(Beginning of Recorded information)

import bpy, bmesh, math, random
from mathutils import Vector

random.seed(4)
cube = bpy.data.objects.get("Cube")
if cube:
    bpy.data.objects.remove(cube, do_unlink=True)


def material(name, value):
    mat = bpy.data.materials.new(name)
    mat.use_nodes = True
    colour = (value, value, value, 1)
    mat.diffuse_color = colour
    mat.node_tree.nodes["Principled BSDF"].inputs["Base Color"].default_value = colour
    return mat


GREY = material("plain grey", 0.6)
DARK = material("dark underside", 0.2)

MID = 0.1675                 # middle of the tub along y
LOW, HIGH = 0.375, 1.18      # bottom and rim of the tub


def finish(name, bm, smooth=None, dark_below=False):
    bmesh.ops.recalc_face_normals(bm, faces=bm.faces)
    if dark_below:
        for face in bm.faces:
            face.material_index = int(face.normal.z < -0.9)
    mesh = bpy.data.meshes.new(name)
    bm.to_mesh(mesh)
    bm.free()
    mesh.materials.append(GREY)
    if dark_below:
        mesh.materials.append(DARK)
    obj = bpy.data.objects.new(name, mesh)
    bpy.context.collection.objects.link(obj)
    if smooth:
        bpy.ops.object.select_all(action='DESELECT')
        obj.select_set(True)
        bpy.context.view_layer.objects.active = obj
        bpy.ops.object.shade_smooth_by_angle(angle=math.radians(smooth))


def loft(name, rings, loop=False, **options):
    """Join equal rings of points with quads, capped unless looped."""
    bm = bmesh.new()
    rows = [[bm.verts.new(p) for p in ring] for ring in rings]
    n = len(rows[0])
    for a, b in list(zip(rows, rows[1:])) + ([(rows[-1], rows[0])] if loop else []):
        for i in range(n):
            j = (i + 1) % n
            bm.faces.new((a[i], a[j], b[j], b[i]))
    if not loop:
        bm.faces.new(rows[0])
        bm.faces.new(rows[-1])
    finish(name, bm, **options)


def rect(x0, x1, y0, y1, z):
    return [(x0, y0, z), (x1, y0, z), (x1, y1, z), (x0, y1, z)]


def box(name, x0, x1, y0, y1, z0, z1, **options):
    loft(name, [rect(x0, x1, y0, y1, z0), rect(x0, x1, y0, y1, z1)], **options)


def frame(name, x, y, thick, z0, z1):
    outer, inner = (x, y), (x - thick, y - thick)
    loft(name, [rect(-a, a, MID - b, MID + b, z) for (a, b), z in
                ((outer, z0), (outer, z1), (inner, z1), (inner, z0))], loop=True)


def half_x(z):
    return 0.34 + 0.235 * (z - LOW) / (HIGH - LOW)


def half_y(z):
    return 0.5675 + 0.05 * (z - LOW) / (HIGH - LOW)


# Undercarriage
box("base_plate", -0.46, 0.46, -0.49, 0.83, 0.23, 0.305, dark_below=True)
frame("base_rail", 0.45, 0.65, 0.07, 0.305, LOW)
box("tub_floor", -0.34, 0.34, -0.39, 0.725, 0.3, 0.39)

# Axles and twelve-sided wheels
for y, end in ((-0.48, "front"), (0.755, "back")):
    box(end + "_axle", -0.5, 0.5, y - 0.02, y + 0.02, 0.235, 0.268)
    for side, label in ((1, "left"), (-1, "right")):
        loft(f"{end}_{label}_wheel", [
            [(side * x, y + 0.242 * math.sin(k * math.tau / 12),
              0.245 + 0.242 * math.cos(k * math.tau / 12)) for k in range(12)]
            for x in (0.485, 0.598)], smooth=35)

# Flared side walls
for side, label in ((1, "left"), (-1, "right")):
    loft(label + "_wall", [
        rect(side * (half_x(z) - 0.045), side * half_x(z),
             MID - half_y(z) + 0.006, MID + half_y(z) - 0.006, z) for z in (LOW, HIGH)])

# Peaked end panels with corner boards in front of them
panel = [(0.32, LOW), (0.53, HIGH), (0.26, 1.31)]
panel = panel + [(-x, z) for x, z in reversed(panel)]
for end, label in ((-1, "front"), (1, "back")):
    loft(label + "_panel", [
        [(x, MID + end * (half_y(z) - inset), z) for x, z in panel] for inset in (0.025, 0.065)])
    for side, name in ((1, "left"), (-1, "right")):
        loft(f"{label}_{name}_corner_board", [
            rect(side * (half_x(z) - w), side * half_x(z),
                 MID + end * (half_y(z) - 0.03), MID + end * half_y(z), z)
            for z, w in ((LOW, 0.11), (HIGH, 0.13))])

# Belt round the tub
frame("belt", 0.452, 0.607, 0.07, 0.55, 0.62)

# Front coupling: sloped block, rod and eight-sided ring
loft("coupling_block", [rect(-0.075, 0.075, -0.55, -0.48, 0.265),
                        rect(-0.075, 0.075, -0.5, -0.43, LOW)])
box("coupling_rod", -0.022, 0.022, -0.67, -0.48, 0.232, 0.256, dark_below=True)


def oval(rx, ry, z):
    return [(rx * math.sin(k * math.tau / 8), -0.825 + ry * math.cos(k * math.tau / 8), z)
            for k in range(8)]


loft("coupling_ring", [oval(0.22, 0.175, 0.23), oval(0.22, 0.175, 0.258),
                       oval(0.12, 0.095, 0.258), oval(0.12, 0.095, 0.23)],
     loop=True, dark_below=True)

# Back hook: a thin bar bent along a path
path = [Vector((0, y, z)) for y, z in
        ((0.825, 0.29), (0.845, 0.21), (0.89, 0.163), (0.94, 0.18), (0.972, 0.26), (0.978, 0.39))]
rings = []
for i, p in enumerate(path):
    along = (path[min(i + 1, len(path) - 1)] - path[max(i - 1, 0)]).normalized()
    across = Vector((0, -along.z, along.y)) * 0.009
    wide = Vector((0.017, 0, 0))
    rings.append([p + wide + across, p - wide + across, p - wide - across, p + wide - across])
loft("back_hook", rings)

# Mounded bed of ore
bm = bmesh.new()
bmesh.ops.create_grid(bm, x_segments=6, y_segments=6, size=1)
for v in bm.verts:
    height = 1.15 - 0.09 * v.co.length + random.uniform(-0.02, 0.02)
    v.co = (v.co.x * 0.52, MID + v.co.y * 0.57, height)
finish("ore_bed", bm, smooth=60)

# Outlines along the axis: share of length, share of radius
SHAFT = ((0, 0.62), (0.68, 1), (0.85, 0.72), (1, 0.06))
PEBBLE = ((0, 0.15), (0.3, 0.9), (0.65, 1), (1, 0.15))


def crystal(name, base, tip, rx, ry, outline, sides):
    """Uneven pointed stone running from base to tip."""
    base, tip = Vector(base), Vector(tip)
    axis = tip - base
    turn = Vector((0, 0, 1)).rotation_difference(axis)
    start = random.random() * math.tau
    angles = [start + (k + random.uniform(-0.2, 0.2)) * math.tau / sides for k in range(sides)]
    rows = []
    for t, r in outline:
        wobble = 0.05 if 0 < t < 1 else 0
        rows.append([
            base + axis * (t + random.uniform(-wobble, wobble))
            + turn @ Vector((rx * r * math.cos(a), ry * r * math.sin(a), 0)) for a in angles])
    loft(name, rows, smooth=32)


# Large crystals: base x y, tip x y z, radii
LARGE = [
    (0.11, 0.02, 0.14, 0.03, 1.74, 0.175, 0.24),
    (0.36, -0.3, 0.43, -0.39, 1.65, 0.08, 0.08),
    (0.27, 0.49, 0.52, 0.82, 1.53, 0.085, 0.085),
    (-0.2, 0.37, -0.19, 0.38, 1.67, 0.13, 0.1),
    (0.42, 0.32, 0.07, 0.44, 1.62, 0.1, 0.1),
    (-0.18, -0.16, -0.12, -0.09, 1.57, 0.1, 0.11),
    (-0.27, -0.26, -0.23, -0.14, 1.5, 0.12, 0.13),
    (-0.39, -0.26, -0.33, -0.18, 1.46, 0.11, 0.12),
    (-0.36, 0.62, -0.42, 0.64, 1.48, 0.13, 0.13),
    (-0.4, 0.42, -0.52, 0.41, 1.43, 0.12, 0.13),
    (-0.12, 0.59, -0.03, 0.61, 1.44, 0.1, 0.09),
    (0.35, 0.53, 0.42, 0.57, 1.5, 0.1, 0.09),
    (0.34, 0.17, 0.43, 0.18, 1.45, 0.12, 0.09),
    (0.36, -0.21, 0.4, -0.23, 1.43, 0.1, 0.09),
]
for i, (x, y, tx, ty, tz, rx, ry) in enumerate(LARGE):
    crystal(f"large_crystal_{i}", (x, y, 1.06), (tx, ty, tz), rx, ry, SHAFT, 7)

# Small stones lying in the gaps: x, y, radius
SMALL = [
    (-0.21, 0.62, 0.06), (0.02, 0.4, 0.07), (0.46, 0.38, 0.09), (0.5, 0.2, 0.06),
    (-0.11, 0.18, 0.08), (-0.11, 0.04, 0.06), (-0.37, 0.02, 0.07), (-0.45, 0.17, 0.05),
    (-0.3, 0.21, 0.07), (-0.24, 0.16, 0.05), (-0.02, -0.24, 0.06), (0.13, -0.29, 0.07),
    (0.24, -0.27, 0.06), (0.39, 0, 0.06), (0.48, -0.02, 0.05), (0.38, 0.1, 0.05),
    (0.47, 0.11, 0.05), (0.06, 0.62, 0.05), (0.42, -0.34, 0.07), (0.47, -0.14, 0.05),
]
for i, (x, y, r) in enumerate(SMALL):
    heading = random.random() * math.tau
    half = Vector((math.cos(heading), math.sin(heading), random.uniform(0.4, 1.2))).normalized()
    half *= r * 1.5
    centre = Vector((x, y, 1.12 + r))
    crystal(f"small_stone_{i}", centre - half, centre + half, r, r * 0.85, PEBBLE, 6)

(End of Recorded information)

# [Brief]
Only certain lines are wanted. Please return exactly those from the top of the data through the line with "finish(name, bm, **options)".

# [Exercise response]
import bpy, bmesh, math, random
from mathutils import Vector

random.seed(4)
cube = bpy.data.objects.get("Cube")
if cube:
    bpy.data.objects.remove(cube, do_unlink=True)


def material(name, value):
    mat = bpy.data.materials.new(name)
    mat.use_nodes = True
    colour = (value, value, value, 1)
    mat.diffuse_color = colour
    mat.node_tree.nodes["Principled BSDF"].inputs["Base Color"].default_value = colour
    return mat


GREY = material("plain grey", 0.6)
DARK = material("dark underside", 0.2)

MID = 0.1675                 # middle of the tub along y
LOW, HIGH = 0.375, 1.18      # bottom and rim of the tub


def finish(name, bm, smooth=None, dark_below=False):
    bmesh.ops.recalc_face_normals(bm, faces=bm.faces)
    if dark_below:
        for face in bm.faces:
            face.material_index = int(face.normal.z < -0.9)
    mesh = bpy.data.meshes.new(name)
    bm.to_mesh(mesh)
    bm.free()
    mesh.materials.append(GREY)
    if dark_below:
        mesh.materials.append(DARK)
    obj = bpy.data.objects.new(name, mesh)
    bpy.context.collection.objects.link(obj)
    if smooth:
        bpy.ops.object.select_all(action='DESELECT')
        obj.select_set(True)
        bpy.context.view_layer.objects.active = obj
        bpy.ops.object.shade_smooth_by_angle(angle=math.radians(smooth))


def loft(name, rings, loop=False, **options):
    """Join equal rings of points with quads, capped unless looped."""
    bm = bmesh.new()
    rows = [[bm.verts.new(p) for p in ring] for ring in rings]
    n = len(rows[0])
    for a, b in list(zip(rows, rows[1:])) + ([(rows[-1], rows[0])] if loop else []):
        for i in range(n):
            j = (i + 1) % n
            bm.faces.new((a[i], a[j], b[j], b[i]))
    if not loop:
        bm.faces.new(rows[0])
        bm.faces.new(rows[-1])
    finish(name, bm, **options)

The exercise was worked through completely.